STALLINGS The mounds of clothes on the floor weren’t the only problem in Christopher Goetchius Jr.’s room.
He didn’t have a proper place for his computer equipment, his guitar or his model airplane projects. Most of the furniture didn’t really work well for him.
This is the challenge that designer Joycelyn Armstrong of the Interior Design Society’s Charlotte chapter took on for The Observer’s Worst Teen Room makeover.
Armstrong worked with a team of recent design school grads from Central Piedmont Community College to get Chris’ room organized before he returns to Porter Ridge High School for his junior year.
The team – all of them volunteers – had a budget of $500 for materials.
Their solutions can be used to improve any student’s room: Use the walls for storage, put some of the furniture on wheels to make the room more versatile. Even more important, get rid of the furniture that doesn’t suit the needs. Use paint to give the room personality.
Chris’ 14-by-9-foot room went from chaotic to mature and masculine.
“I think the room would function a lot differently than how it has before,” said Chris, who turns 17 this month. “I think it will be a lot easier to move around, a lot easier to have space to play my guitar. It’s definitely a lot more mobile since everything is on wheels.”
Readers posted dozens of photos on charlotteobserver.com during the search for a room to reorganize as a way to help families tackle their own teenager’s messy room.
Many of the posted pictures showed rooms that mostly needed intense cleaning.
Catherine Goetchius snuck into her son’s room while he was out. She snapped pictures that showed backpacks on the floor, an old chest of drawers and a tiny bookcase for CDs and games. His guitar was stashed in a corner.
Chris needed a better setup to get organized, Armstrong said. The design team took an inventory of his belongings and asked him how he wanted to use the space. Knowing that was essential.
“We listen more than we talk,” Armstrong said. “It’s all about them.”
Armstrong’s helpers were CPCC grads Ashley Zimmerman, Chrissi Millner and Lane Marcelli. CPCC interior design instructor Pam Hacker also volunteered.
The transformation started with Chris packing up about five bags of clothes, junk and other items to donate or toss.
In the meantime, his mom found a corner desk for $25. Chris uses it as a base for his computer and monitors.
The designers added a rolling rectangular table. Chris can use it for studying, working on model planes or welcoming friends and band members.
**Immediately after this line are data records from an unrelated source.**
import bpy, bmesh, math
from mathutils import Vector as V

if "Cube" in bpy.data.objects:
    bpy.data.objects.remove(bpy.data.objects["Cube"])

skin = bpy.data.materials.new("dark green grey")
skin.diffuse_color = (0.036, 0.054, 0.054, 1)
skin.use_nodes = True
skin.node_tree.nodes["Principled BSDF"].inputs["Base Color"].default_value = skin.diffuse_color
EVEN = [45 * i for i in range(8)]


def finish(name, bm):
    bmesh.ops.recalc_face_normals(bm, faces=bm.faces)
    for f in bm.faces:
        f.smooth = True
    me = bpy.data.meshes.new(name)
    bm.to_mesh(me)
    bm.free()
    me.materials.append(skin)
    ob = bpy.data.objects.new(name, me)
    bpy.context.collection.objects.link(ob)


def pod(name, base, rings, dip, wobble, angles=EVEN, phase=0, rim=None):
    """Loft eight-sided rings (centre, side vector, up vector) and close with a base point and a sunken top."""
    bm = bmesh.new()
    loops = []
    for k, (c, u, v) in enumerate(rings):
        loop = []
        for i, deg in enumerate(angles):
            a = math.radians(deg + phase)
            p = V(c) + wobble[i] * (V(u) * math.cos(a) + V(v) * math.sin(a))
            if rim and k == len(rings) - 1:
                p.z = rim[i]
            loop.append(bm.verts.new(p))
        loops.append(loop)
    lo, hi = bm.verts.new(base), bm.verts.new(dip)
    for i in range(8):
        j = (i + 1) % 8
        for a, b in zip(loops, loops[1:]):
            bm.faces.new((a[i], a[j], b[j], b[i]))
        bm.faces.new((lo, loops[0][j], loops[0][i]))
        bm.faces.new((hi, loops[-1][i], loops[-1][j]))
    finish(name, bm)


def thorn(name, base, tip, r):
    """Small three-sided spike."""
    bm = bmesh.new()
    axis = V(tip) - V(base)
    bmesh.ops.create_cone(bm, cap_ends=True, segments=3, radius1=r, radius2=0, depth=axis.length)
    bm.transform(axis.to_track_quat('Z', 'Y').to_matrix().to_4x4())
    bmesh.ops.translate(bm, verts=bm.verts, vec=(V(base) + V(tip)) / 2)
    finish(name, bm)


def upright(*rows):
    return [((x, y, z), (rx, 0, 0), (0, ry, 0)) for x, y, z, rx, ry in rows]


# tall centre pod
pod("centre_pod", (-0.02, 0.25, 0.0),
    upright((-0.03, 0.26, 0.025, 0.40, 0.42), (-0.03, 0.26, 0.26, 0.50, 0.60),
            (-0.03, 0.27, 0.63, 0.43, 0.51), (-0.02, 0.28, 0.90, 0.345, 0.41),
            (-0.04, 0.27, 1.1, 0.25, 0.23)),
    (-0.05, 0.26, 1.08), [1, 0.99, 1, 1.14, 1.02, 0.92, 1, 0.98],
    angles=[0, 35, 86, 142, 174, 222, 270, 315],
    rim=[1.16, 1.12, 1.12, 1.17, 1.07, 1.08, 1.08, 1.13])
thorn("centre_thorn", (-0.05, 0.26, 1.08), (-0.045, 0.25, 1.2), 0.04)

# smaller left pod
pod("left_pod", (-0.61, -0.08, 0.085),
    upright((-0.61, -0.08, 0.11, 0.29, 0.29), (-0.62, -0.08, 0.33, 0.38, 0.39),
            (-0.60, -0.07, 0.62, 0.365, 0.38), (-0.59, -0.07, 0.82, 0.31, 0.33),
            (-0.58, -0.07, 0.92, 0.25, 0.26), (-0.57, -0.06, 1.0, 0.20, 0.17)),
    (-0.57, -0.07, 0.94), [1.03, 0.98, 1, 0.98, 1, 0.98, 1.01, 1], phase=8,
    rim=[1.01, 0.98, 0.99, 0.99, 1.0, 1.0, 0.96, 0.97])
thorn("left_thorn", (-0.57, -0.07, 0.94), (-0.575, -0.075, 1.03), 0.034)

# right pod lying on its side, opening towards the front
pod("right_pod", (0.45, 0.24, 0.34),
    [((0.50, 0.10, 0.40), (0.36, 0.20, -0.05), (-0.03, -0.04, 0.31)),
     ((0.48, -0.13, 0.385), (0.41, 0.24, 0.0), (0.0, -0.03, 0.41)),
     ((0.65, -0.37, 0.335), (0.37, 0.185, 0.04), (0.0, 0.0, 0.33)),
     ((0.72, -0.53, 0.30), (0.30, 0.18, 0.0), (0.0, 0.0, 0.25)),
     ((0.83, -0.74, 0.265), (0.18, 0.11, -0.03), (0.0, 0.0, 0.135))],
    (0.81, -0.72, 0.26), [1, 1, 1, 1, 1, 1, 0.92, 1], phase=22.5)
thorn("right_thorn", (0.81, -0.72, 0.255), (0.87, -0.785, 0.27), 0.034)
The chest of drawers, bookcase and old bed frame were moved out, although two dresser drawers were set on wheels and stored under the bed.
Two sets of wall shelves were added to keep CDs and other smaller items at eye level.
“He wasn’t unhappy, but they made it a home,” Catherine Goetchius (sounds like duchess) said of her son’s room.
Chris will hang more of his clothes in the closet, rather than stuffing them into dresser drawers. Three hooks behind the bedroom door make room for backpacks and an Army bag that holds dirty clothes.
With his belongings now set in place, there is just one thing that Chris, like so many other teenagers, has to find: discipline.
“If we can get him to keep it clean and organized,” said Christopher Goetchius Sr., “it will be a success.”
The Charlotte Observer welcomes your comments on news of the day. The more voices engaged in conversation, the better for us all, but do keep it civil. Please refrain from profanity, obscenity, spam, name-calling or attacking others for their views.
Have a news tip? You can send it to a local news editor; email email@example.com to send us your tip - or - consider joining the Public Insight Network and become a source for The Charlotte Observer.Read moreRead less